How to Frame Antique Maps

By Hobbies, Games & Toys Editor

If you are the proud owner of a rare, antique map and want to display your valuable find in your home, consider framing it. Professional framing of antique maps allows for the tasteful display of your map and can help protect it from damaging elements.

Decide if it is a good idea to frame the map. Although framing is often considered to be a source of protection, framing an especially valuable antique map may work to its detriment since the map will be exposed to more elements like temperature fluctuations and light sources than if it were stored.

Restore or repair an antique map. Touch up an antique map before you frame it. Repairing or restoring your antique map after it has been framed may result in you having to pay to frame the map again.

Find a framer who specializes in preserving historical documents. It's important to choose a framer who is located in your town; ordering framing services over the Internet is not advisable because there is no way to check the framer's work before you put in your order.

Visit the framer and check his work.
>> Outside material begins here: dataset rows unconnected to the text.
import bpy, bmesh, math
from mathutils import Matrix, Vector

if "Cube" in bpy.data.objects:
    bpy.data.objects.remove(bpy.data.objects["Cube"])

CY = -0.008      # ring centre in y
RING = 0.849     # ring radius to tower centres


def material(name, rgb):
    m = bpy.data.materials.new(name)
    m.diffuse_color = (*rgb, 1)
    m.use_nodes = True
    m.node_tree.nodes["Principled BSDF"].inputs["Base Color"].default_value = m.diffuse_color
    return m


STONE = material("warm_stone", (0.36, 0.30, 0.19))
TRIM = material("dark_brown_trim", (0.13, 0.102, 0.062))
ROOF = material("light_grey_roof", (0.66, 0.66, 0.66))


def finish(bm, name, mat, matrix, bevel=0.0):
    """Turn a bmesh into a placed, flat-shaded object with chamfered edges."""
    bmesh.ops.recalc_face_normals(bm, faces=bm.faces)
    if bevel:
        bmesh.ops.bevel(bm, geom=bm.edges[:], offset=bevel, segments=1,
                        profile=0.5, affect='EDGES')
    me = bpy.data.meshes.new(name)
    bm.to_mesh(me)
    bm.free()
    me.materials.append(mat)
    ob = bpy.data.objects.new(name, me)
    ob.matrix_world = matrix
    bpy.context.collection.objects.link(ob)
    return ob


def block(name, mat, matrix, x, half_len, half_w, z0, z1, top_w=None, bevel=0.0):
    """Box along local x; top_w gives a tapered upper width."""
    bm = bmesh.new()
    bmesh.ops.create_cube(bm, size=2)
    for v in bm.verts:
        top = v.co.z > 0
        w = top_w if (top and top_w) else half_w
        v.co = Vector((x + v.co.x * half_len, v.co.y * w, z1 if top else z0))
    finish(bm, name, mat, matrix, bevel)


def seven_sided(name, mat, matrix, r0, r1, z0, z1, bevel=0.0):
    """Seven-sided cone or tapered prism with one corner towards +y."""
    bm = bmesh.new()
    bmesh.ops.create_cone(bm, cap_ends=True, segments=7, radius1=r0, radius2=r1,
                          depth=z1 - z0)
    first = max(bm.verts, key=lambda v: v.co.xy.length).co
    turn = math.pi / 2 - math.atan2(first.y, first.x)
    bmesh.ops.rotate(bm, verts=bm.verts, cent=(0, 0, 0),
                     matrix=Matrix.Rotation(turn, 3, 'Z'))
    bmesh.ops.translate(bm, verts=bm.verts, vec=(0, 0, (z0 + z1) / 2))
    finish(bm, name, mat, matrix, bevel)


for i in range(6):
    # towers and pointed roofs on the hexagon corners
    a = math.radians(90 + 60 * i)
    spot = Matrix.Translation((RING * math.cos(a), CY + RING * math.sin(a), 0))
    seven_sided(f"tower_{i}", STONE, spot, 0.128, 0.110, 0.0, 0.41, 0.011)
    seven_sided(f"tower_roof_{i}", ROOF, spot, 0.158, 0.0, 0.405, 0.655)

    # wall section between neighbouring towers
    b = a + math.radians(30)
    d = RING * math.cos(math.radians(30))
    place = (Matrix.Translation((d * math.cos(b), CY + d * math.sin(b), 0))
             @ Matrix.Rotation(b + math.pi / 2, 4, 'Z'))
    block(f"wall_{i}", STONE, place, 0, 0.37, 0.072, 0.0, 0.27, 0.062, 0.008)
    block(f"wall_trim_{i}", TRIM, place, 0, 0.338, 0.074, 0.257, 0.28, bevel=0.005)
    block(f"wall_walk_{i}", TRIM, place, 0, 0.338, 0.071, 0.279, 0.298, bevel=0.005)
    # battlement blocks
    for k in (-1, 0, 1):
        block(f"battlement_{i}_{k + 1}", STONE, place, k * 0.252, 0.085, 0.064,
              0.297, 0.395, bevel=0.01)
Inquire about framing processes and pricing. Talk about the particulars of the antique map and how you want the antique map framed.

Choose frames that are either made of wood or metal. Ask for materials that prevent acidic contact and transference. Wooden rabbets lined with aluminum or polyester tapes and acrylic adhesives can save an antique map from being damaged.
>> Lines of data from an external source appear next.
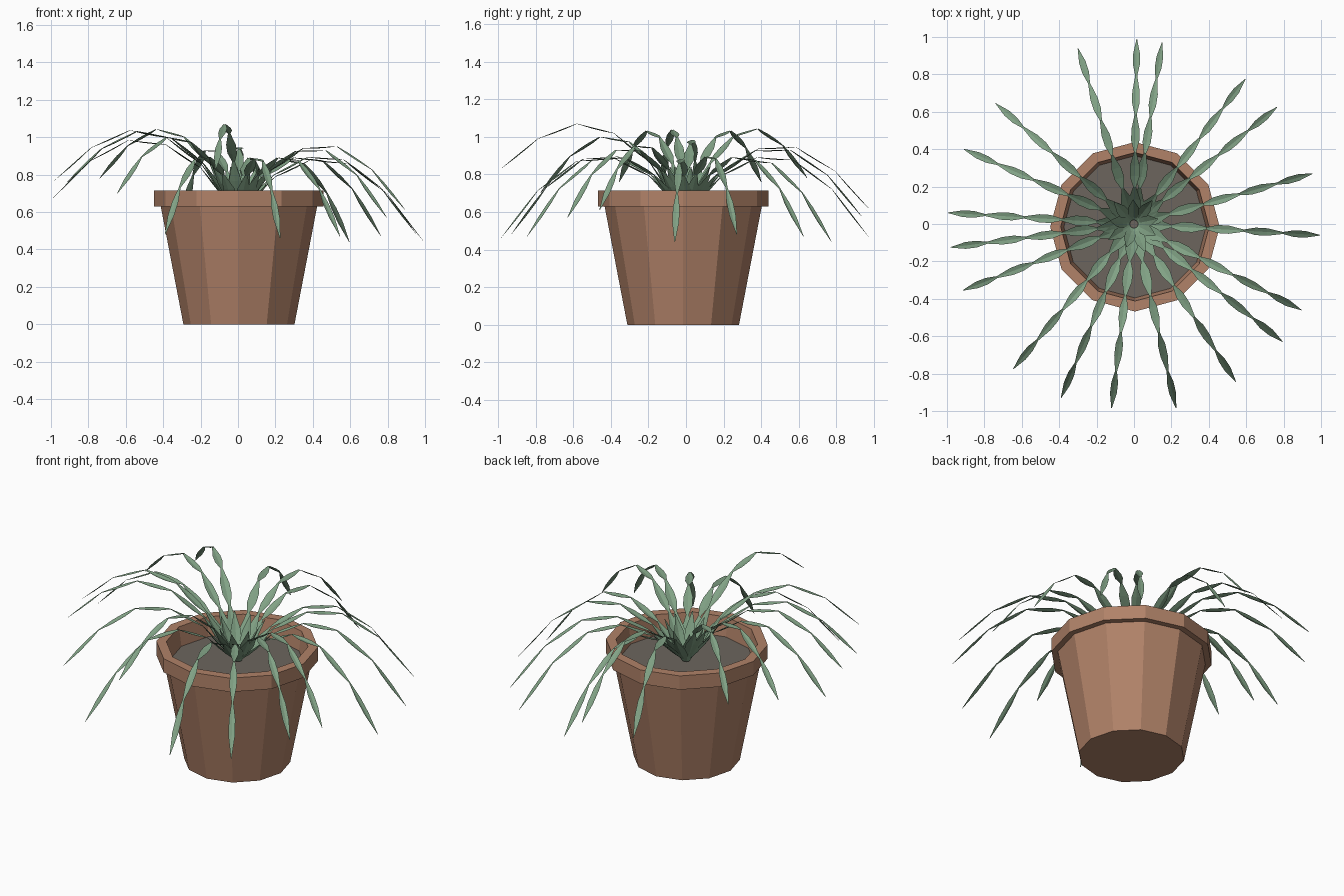
import bpy, bmesh, math
from mathutils import Vector

if "Cube" in bpy.data.objects:
    bpy.data.objects.remove(bpy.data.objects["Cube"])

CX, CY = 0.005, -0.015   # pot axis sits slightly off the plant centre
SIDES = 12


def material(name, rgb):
    m = bpy.data.materials.new(name)
    m.diffuse_color = (*rgb, 1)
    m.use_nodes = True
    m.node_tree.nodes["Principled BSDF"].inputs["Base Color"].default_value = m.diffuse_color
    return m


def finish(name, bm, mat):
    me = bpy.data.meshes.new(name)
    bm.to_mesh(me)
    bm.free()
    ob = bpy.data.objects.new(name, me)
    me.materials.append(mat)
    bpy.context.collection.objects.link(ob)
    return ob


def ring(bm, r, z):
    return [bm.verts.new((CX + r * math.cos(a), CY + r * math.sin(a), z))
            for a in (2 * math.pi * i / SIDES for i in range(SIDES))]


def lathe(name, profile, mat, cap_first=False, cap_last=False):
    bm = bmesh.new()
    rings = [ring(bm, r, z) for r, z in profile]
    for lo, hi in zip(rings, rings[1:]):
        for i in range(SIDES):
            j = (i + 1) % SIDES
            bm.faces.new((lo[i], lo[j], hi[j], hi[i]))
    if cap_first:
        bm.faces.new(rings[0][::-1])
    if cap_last:
        bm.faces.new(rings[-1])
    return finish(name, bm, mat)


def add_blade(bm, path, side, widths):
    # chain of slim spindle segments, pinched at every joint, faintly creased
    rows = []
    for a, b, w in zip(path, path[1:], widths):
        up = side.cross(b - a).normalized()
        if up.z < 0:
            up = -up
        for f, s in ((0, 0.28), (0.3, 0.95), (0.6, 0.95)):
            rows.append((a.lerp(b, f), w * s, up))
    rows.append((path[-1], 0.003, up))
    trios = [[bm.verts.new(p + side * w * k / 2 - up * w * (0.12 if k == 0 else 0))
              for k in (-1, 0, 1)] for p, w, up in rows]
    for lo, hi in zip(trios, trios[1:]):
        for k in (0, 1):
            bm.faces.new((lo[k], lo[k + 1], hi[k + 1], hi[k]))


terracotta = material("terracotta", (0.44, 0.225, 0.14))
soil_mat = material("soil_grey", (0.15, 0.13, 0.11))
leaf_green = material("leaf_green", (0.22, 0.36, 0.235))

# pot with stepped rim and open top
lathe("pot", [(0.297, 0), (0.418, 0.63), (0.453, 0.63), (0.453, 0.715),
              (0.397, 0.715), (0.38, 0.60)], terracotta, cap_first=True)
# soil
lathe("soil", [(0.381, 0.60)], soil_mat, cap_last=True)

# long leaves: tip x, y, z
tips = [(0.015, 0.99, 0.60), (0.15, 0.97, 0.47), (-0.30, 0.94, 0.57),
        (0.595, 0.775, 0.44), (0.765, 0.625, 0.47), (0.955, 0.27, 0.48),
        (0.995, -0.06, 0.44), (0.895, -0.46, 0.61), (0.795, -0.63, 0.57),
        (0.545, -0.845, 0.47), (0.225, -0.985, 0.46), (-0.12, -0.985, 0.83),
        (-0.39, -0.93, 0.48), (-0.645, -0.775, 0.70), (-0.915, -0.355, 0.76),
        (-0.98, -0.125, 0.77), (-0.995, 0.06, 0.67), (-0.91, 0.40, 0.76),
        (-0.74, 0.645, 0.78)]
fractions = (0.02, 0.2, 0.39, 0.59, 0.8, 1)
low_arch = (0.62, 0.79, 0.88, 0.86, 0.70, 0.44)
high_arch = (0.62, 0.87, 1.02, 1.07, 0.99, 0.83)
bm = bmesh.new()
for x, y, z in tips:
    t = (z - 0.44) / 0.39
    path = [Vector((x * f, y * f, lo + (hi - lo) * t))
            for f, lo, hi in zip(fractions, low_arch, high_arch)]
    side = Vector((-y, x, 0)).normalized()
    add_blade(bm, path, side, (0.07, 0.055, 0.046, 0.042, 0.038))
finish("long_leaves", bm, leaf_green)

# short young leaves in the crown
bm = bmesh.new()
for i in range(9):
    a = 2 * math.pi * (i + 0.3) / 9
    d = Vector((math.cos(a), math.sin(a), 0))
    r = 0.13 + 0.03 * (i % 2)
    path = [d * 0.02 + Vector((0, 0, 0.61)), d * r + Vector((0, 0, 0.84))]
    add_blade(bm, path, Vector((-d.y, d.x, 0)), (0.06,))
finish("short_leaves", bm, leaf_green)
Request to see the framing materials. Make sure that brads or pins are used to mount the map on its backboard. The use of adhesive tapes could damage portions of the map. Ask about moisture guard options. Usually, framers use polyester film or polypropylene when framing to prevent moisture from entering the frame after it is hung. Inquire about acrylics that help prevent ultraviolet light from coming into contact with the antique map.

Customize the frame, if you find it suitable or necessary. Some framers customize using double and triple mats, V-grooves and French-matting at an additional cost.

Allow time for the antique map to be framed. Three weeks is not an uncommon amount of time to wait for the map to be framed.

Create a small pocket and card to contain the map's details. Write the map's date, provenance, atlas and the cartographer's name on the card. Attach the pocket and its card to the back of the map's frame so that you can be reminded of its details. You may also choose to display the map's details by other means. Choosing the details' display, much like the framing, is up to you.

Hang the newly framed antique map in a place that is cool, dry and away from direct sunlight. Consider regularly switching the placement of the framed maps so that the maps have equal exposure to the same elements in the room.

Warning

Never hang framed maps in attics, basements, bathrooms, above heat sources or in places that use florescent lighting or are exposed to direct sunlight. Due to the delicate nature and value of antique maps, framing should only be done by a professional. While do-it-yourself methods are always an option, it is best not to risk damaging your antique map while attempting to frame it.